"In fact, the planned demonstration on the 'Strasse des 17 Juni’ and in the government district had been banned, so that the estimated 200,000 people dispersed in numerous smaller marches throughout the centre of Berlin. What was frightening was the massive extent of the brutality and show of force with which the police acted. Endless squadrons of emergency vehicles raced through the city with sirens blaring and blue lights flashing – actually, completely senseless – generating a catastrophic kind of mood for which there was no justification at all. Countless police squads in black uniforms, with helmets, visors, batons, tear gas, firearms, knee and elbow pads (as if they wanted to win a war) obviously had orders from ‘above’ to stop and disperse the demonstration marches by means of numerous road-blocks. Some of the violence used was so martial that the UN Special Representative for Human Rights Violations has since intervened with an enquiry to the government.
At one point, we were directly confronted by a chain of police officers. On closer inspection, the pale faces of totally over strained and completely insecure young people, including many young women in their early twenties, who were sweating with fear, were partially hidden in these threatening-looking suits of armour; how grotesque! An older woman next to me obviously also made a similar observation, stepping forward and shouting to them, ‘Why don’t you take off your helmets – we won’t hurt you!’. After this ‘disarming’ sentence, there was a short silence; it was one of those small profound moments where it brought tears to some people’s eyes because this simple sentence had such a strong impact.
Dr. Hardtmuth asks the fundamental question of our times: "Where does this aggression and accompanying fear come from, which threatens to divide society more and more at the moment, and which has already destroyed so many relationships in private life?"

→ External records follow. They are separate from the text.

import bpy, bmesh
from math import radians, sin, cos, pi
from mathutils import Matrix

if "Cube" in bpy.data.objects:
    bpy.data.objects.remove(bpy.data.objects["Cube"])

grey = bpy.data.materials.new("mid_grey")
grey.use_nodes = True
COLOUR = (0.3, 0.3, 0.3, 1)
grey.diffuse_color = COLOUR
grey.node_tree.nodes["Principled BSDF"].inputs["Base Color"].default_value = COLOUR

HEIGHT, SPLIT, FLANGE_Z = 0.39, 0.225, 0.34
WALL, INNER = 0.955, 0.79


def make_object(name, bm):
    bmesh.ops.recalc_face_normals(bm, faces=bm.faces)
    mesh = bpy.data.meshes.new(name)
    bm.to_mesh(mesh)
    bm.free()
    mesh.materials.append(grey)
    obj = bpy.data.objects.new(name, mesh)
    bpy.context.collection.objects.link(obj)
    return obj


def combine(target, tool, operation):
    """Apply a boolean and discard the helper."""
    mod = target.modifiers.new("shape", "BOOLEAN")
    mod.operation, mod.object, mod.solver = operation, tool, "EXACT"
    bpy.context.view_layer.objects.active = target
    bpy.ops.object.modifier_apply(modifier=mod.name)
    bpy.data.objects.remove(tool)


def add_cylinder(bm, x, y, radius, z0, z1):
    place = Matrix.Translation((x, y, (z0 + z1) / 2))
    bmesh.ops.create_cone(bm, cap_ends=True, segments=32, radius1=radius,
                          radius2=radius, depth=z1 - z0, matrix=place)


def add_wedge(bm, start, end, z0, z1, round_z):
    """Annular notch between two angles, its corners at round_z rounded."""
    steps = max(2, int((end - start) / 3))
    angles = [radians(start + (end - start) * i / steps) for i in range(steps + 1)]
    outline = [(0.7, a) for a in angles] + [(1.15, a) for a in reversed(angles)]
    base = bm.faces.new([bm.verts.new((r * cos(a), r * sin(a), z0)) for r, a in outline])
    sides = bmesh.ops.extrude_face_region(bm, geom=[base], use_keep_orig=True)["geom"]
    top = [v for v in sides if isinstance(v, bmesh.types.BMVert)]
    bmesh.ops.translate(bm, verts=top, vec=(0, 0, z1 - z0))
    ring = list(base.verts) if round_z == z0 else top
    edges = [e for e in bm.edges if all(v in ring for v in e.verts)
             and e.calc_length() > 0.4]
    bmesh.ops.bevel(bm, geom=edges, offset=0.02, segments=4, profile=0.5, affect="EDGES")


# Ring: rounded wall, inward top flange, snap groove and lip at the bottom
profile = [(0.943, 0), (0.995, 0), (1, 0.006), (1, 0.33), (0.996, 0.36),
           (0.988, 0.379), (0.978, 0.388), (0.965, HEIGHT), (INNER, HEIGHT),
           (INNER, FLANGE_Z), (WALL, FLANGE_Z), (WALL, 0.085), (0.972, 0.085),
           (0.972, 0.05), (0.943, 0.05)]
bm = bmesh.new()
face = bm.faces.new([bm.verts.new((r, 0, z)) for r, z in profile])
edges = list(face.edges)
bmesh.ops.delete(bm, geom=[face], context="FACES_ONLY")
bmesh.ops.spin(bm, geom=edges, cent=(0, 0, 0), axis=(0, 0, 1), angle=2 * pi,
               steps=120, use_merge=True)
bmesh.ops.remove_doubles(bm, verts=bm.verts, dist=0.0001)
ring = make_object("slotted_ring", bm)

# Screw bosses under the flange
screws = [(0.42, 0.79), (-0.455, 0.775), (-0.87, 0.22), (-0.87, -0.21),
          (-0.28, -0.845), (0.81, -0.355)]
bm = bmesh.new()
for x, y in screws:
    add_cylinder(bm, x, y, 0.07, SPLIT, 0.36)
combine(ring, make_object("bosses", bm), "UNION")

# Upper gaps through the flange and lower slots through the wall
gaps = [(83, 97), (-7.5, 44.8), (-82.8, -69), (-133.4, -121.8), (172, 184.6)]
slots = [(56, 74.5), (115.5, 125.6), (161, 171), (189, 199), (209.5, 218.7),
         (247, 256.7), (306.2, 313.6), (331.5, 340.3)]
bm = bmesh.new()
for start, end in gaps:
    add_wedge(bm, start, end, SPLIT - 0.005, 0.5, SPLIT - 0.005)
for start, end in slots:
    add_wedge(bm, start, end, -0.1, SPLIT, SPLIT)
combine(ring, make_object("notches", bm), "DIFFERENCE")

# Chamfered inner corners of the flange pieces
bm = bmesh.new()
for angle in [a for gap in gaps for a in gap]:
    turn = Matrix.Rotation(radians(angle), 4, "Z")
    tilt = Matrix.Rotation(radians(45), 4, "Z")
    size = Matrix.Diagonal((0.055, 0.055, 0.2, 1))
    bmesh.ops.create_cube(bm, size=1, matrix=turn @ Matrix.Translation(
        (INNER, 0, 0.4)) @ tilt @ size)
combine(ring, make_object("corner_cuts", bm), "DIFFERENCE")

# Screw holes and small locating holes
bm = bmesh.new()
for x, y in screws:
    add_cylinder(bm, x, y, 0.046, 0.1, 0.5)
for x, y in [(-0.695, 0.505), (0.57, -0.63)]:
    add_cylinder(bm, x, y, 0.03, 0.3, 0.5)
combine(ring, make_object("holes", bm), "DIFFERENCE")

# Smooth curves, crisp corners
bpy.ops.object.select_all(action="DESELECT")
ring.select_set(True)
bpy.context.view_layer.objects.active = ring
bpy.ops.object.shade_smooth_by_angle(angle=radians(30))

It is a question that can only be answered by all of us living today. As we go about our daily business, as adults young and old, the task is to maximise what we can do for others in the real economy - outside the financial economy - whilst seeking to rationalise our relationship with the financial economy. (See resources on the https://www.douglassocialcredit.com/ website